Your assignment – Each line of the data below that carries the word "post" needs to be copied.

Records for this task section start

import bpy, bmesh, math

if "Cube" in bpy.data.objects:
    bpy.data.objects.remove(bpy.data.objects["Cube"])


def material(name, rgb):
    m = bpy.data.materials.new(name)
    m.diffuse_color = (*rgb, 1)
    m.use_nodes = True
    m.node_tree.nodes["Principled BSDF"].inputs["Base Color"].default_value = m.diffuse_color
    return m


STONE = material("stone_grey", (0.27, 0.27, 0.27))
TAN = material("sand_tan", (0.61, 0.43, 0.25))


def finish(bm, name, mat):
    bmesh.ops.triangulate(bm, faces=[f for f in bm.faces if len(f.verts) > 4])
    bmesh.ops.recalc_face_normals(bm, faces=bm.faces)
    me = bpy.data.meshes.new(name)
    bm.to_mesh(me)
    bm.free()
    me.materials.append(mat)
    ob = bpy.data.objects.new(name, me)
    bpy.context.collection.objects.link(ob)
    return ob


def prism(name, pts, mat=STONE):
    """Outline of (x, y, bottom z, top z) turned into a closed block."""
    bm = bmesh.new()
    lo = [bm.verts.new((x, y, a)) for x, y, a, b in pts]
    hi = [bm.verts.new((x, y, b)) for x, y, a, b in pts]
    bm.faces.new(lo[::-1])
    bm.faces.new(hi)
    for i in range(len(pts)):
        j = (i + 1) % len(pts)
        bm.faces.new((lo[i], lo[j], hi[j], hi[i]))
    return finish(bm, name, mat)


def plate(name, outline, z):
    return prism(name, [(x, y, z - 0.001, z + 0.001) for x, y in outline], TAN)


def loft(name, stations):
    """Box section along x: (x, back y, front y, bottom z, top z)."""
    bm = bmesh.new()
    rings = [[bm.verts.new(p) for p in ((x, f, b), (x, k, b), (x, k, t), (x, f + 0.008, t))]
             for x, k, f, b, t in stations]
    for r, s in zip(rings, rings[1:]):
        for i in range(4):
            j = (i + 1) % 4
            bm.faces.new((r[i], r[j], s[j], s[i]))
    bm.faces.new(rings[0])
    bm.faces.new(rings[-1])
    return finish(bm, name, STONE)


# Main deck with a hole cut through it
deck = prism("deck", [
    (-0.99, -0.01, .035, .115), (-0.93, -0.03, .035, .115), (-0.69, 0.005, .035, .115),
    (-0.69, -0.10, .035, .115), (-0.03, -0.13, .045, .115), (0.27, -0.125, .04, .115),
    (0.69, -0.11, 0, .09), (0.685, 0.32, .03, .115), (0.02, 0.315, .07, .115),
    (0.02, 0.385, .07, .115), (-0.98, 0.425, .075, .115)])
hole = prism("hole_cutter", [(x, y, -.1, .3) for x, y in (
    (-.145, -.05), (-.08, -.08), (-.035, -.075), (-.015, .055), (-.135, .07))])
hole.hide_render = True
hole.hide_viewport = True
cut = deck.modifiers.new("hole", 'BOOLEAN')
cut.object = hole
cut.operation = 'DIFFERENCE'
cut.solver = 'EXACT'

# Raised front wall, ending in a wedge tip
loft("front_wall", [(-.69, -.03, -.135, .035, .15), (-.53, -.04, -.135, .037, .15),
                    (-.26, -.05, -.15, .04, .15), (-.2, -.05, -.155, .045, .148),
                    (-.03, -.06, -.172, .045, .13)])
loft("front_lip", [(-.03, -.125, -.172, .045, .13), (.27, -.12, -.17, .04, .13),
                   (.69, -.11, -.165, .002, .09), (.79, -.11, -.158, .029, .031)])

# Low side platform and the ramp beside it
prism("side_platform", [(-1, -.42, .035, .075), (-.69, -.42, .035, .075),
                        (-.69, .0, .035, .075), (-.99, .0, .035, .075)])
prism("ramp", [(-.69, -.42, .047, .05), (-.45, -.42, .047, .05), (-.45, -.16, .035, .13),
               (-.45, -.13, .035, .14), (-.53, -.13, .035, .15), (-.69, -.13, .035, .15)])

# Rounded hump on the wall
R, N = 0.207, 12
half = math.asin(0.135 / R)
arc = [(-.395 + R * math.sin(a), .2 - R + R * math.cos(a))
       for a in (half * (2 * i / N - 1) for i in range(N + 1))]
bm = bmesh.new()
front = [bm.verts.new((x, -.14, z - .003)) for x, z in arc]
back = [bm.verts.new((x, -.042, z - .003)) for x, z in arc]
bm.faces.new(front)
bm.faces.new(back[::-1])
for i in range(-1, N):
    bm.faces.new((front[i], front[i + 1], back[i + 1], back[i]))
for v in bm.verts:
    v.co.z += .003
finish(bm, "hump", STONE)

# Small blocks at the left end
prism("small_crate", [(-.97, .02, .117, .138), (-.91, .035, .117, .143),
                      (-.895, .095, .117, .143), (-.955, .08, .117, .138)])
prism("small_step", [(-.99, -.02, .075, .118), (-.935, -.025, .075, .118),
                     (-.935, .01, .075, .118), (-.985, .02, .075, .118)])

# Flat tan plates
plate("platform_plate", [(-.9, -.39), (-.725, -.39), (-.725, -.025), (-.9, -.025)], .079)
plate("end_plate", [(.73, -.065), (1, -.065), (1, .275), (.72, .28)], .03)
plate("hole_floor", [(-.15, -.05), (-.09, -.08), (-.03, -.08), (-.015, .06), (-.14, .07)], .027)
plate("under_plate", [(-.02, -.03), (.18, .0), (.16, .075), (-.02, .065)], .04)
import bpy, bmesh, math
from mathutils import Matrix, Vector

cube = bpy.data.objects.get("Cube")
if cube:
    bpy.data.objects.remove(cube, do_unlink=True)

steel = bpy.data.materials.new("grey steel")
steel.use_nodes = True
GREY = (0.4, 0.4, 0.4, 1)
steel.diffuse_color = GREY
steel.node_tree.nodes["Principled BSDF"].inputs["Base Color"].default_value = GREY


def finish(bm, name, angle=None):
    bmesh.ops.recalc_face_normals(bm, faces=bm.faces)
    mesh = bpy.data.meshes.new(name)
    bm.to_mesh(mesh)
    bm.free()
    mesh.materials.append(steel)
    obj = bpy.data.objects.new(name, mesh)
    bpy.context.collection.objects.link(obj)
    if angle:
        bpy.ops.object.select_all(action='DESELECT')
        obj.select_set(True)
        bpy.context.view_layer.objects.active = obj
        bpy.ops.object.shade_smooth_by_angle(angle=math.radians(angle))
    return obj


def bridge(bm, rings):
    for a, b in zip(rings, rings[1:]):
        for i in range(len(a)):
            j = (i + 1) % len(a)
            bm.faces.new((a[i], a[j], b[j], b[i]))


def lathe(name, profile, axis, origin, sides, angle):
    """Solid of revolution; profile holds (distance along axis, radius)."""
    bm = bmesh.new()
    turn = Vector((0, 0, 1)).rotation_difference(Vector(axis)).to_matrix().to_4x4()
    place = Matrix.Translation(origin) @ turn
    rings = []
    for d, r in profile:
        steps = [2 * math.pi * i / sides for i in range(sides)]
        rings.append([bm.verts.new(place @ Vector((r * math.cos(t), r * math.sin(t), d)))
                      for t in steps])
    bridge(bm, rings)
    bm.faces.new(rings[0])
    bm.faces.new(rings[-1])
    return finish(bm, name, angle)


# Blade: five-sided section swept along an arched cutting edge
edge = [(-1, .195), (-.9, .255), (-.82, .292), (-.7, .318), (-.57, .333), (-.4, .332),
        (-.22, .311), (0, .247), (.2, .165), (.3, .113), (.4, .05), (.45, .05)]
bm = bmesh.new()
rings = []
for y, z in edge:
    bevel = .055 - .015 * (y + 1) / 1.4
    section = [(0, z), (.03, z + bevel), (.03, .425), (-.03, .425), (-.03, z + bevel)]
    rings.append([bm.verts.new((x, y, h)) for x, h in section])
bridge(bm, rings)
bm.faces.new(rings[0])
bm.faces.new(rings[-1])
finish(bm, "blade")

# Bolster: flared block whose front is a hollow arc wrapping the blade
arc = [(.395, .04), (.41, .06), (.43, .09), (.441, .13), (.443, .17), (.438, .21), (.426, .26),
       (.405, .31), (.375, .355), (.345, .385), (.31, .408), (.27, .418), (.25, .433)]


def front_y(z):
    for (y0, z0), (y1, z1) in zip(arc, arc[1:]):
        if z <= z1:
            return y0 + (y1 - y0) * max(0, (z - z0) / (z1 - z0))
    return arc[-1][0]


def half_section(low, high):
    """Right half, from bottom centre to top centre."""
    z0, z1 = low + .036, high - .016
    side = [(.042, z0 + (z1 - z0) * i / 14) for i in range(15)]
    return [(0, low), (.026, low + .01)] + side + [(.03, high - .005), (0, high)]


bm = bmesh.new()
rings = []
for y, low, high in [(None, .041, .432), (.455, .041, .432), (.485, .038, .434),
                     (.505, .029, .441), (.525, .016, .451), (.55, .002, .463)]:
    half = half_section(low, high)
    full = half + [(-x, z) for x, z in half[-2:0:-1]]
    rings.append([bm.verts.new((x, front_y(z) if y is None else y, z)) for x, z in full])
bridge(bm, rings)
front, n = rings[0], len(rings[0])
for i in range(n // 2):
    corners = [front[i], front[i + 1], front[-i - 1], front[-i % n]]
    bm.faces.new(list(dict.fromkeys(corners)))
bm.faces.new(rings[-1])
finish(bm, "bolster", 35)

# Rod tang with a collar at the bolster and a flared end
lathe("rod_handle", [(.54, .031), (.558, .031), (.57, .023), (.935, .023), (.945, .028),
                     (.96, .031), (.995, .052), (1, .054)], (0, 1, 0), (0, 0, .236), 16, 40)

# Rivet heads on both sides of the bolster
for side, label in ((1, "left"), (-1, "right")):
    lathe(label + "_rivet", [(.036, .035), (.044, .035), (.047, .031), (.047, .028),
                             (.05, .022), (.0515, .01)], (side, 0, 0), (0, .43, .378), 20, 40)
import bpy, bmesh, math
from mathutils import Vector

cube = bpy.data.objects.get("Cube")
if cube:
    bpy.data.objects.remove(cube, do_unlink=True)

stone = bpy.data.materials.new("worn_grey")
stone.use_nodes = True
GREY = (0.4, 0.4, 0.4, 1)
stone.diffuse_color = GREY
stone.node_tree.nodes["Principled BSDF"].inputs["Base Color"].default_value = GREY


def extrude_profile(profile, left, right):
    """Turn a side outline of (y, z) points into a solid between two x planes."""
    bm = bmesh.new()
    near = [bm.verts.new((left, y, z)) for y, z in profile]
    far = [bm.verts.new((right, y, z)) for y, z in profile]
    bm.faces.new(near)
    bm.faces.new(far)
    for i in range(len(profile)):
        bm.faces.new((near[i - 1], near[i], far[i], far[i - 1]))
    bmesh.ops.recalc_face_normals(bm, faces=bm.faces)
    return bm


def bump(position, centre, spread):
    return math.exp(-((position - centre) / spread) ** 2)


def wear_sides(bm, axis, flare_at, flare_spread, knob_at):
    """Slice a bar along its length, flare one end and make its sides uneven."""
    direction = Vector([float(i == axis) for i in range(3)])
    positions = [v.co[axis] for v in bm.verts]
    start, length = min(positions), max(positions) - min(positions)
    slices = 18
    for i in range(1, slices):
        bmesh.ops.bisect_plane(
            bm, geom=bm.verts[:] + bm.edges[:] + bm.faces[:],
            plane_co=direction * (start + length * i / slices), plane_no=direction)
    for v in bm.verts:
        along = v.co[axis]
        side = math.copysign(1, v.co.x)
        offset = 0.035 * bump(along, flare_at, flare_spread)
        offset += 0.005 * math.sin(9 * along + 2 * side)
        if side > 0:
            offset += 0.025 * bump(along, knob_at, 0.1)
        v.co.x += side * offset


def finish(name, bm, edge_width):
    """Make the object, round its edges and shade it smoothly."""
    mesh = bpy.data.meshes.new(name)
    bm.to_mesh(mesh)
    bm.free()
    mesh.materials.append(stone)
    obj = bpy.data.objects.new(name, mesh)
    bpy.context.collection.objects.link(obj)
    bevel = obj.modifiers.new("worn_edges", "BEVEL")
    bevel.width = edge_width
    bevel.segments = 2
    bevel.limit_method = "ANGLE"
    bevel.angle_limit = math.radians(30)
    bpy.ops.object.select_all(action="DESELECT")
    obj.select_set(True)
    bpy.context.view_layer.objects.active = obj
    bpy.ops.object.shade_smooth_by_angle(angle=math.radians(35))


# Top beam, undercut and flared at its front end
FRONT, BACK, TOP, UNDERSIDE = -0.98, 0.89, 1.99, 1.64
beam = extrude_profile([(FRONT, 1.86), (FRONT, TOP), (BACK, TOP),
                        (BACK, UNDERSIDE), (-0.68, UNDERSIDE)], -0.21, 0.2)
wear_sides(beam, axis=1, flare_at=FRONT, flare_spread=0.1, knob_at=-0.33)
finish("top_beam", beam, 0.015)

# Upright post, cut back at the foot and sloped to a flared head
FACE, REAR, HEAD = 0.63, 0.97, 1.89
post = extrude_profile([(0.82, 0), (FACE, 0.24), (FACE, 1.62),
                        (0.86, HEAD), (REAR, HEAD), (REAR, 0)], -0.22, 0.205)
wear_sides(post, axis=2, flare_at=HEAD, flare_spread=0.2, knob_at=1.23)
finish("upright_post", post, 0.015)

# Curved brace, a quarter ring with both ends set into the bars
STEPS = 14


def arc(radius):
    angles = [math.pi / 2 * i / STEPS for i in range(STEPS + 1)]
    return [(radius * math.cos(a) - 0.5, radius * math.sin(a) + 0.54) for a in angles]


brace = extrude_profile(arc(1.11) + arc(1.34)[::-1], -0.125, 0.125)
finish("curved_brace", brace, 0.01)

Records for this task section end

Task result –
# Upright post, cut back at the foot and sloped to a flared head
post = extrude_profile([(0.82, 0), (FACE, 0.24), (FACE, 1.62),
wear_sides(post, axis=2, flare_at=HEAD, flare_spread=0.2, knob_at=1.23)
finish("upright_post", post, 0.015)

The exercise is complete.